Humble in his achievement, Conaghan said, “There was a lot of good talent and everyone was super deserving, so I didn’t expect the win.”
And prior to that, at the Brisbane Truck Show in May, he also took part in the 2023 HVIA National Apprentice Challenge, alongside teammate Lachlan Tate from Brown and Hurley. The duo not only walked away with the win – they also became the only team ever to find the mystery fault.
“The National Apprentice Challenge was a great experience and was super rewarding. I had been to TAFE with Lachy so we weren’t complete strangers,” said Conaghan.
“There were a few different faults they get you to find – electrical issues, hydraulic issues, engine faults – so Lachy and I had to work together. We were able to divide the issues and get them all done.”
Asked what attracted him to the industry, Conaghan explained, “I’ve always liked being hands on and fixing things, pulling things apart, seeing how things worked.”
When he first got his car licence, Conaghan had a four-wheel drive with a diesel engine in it, which helped further pique his interest.
Recently, Conaghan moved into Penske Australia’s field service team, working out of a van. From Brisbane, he travels as far south as the Gold Coast, up north into the Sunshine Coast and as far west as Goondiwindi. “There is quite a big range we work out of. I’m out on the road pretty much every day, but sometimes we’ll have vehicles come to us in the workshop,” explained Conaghan.
“Before when I was in the workshop it was mainly anything and everything to do with trucks.
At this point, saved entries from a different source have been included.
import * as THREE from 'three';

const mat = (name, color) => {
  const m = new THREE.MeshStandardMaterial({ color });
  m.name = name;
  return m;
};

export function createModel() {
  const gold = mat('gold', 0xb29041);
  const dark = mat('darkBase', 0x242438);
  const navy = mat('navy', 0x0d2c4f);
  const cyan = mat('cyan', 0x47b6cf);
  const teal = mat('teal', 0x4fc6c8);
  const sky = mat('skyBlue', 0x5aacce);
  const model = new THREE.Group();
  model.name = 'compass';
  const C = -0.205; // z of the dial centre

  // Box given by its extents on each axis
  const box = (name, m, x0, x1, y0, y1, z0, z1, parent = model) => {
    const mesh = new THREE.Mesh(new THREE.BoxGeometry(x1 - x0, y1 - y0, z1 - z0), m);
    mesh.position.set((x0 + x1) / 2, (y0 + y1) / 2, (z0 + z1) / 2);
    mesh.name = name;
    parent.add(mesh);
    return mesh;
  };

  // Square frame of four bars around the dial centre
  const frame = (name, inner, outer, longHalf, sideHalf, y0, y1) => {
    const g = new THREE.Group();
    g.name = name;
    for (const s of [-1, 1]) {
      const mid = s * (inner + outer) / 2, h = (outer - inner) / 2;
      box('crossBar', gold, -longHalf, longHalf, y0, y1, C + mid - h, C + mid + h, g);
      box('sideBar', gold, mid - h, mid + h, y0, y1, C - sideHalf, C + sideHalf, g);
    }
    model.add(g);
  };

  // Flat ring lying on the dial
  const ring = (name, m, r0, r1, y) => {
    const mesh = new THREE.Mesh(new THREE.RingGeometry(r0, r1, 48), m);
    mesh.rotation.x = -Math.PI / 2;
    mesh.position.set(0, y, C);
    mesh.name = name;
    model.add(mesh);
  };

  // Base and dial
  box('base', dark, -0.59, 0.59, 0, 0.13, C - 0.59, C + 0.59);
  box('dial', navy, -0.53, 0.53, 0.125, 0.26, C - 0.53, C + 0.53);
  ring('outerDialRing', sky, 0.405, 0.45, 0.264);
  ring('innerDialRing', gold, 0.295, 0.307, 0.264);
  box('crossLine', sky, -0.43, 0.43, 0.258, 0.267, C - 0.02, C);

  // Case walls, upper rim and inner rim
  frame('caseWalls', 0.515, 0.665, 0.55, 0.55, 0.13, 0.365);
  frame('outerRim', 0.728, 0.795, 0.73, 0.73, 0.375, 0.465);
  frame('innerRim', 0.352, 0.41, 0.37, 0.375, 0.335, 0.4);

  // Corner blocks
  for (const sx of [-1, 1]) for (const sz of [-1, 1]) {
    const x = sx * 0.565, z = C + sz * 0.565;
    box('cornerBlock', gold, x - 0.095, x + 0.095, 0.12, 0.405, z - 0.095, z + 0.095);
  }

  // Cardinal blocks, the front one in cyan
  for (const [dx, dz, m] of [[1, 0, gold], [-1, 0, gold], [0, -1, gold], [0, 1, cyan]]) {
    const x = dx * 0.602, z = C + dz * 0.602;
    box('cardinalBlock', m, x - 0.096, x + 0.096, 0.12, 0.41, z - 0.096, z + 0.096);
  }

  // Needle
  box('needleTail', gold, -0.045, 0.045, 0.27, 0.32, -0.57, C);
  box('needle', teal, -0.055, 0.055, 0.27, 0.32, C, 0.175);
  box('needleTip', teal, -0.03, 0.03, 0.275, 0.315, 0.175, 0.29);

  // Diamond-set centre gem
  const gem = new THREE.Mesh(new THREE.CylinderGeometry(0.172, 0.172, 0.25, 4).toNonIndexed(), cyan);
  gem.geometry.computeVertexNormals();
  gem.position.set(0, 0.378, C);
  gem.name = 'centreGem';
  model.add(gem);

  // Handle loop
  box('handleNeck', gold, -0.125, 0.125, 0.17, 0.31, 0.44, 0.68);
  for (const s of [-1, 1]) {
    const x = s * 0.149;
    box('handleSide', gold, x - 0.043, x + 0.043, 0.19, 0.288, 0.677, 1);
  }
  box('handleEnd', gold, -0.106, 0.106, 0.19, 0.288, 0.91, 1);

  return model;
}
Now every day is different – one day I could be working on a truck or a crane, another day it could be a super yacht.
“I really enjoy the variety because the work is always so different so you can never get bored with it.”
Penske Australia & New Zealand currently employs around 1300 people. With so many well known brands under its belt – including the likes of Western Star Trucks, MAN Truck & Bus, Dennis Eagle, Detroit, mtu, Allison Transmission and more – Penske’s apprenticeship program has become highly sought after among budding diesel mechanics.
As the company’s talent acquisition supervisor Corey Masters explained, “Next year we will be putting on about 30 new apprentices. We have three branches in New Zealand and 18 in Australia, with Yatala being the latest one we’ve taken on.
“For those 30 positions, we’ve received about 1000 applications. It can be quite a competitive program to get into, particularly at our busier branches.”
Masters believes what sets the program apart is Penske’s broad product offering. “We create some excellent technicians because of the wide range of products we have. When they complete their apprenticeship, they finish with a good range of experience, so they could really work in any one of our branches around the country.
“For example, they could go out to Mackay or Perth to work in mining or head to Sydney or Melbourne. We have all capital city locations covered. If you can be one of the lucky few to get an apprenticeship with us, upon completion you get an opportunity to work anywhere you want in Australia.”
Due to the high level of interest, apprenticeship applications are being taken earlier and earlier each year. In 2023, they opened in July, with the next cohort beginning their trade in January 2024.
“We look for people with a genuine interest in the field. There’s testing that we put applicants through too as the role of the technician is becoming a lot more complex, particularly with the trucks that we now work on,” Masters added.
Conaghan added that Penske’s apprenticeship program has been the right move for him. As he continues to learn and further his experience in the field, he hopes to one day work his way up into a supervisor or management role.
For those considering a role in the industry, his advice his simple. “Just try it or else there’s no way you’ll know if you do or don’t like it. There’s a lot of opportunity for people that are willing to give it a go.”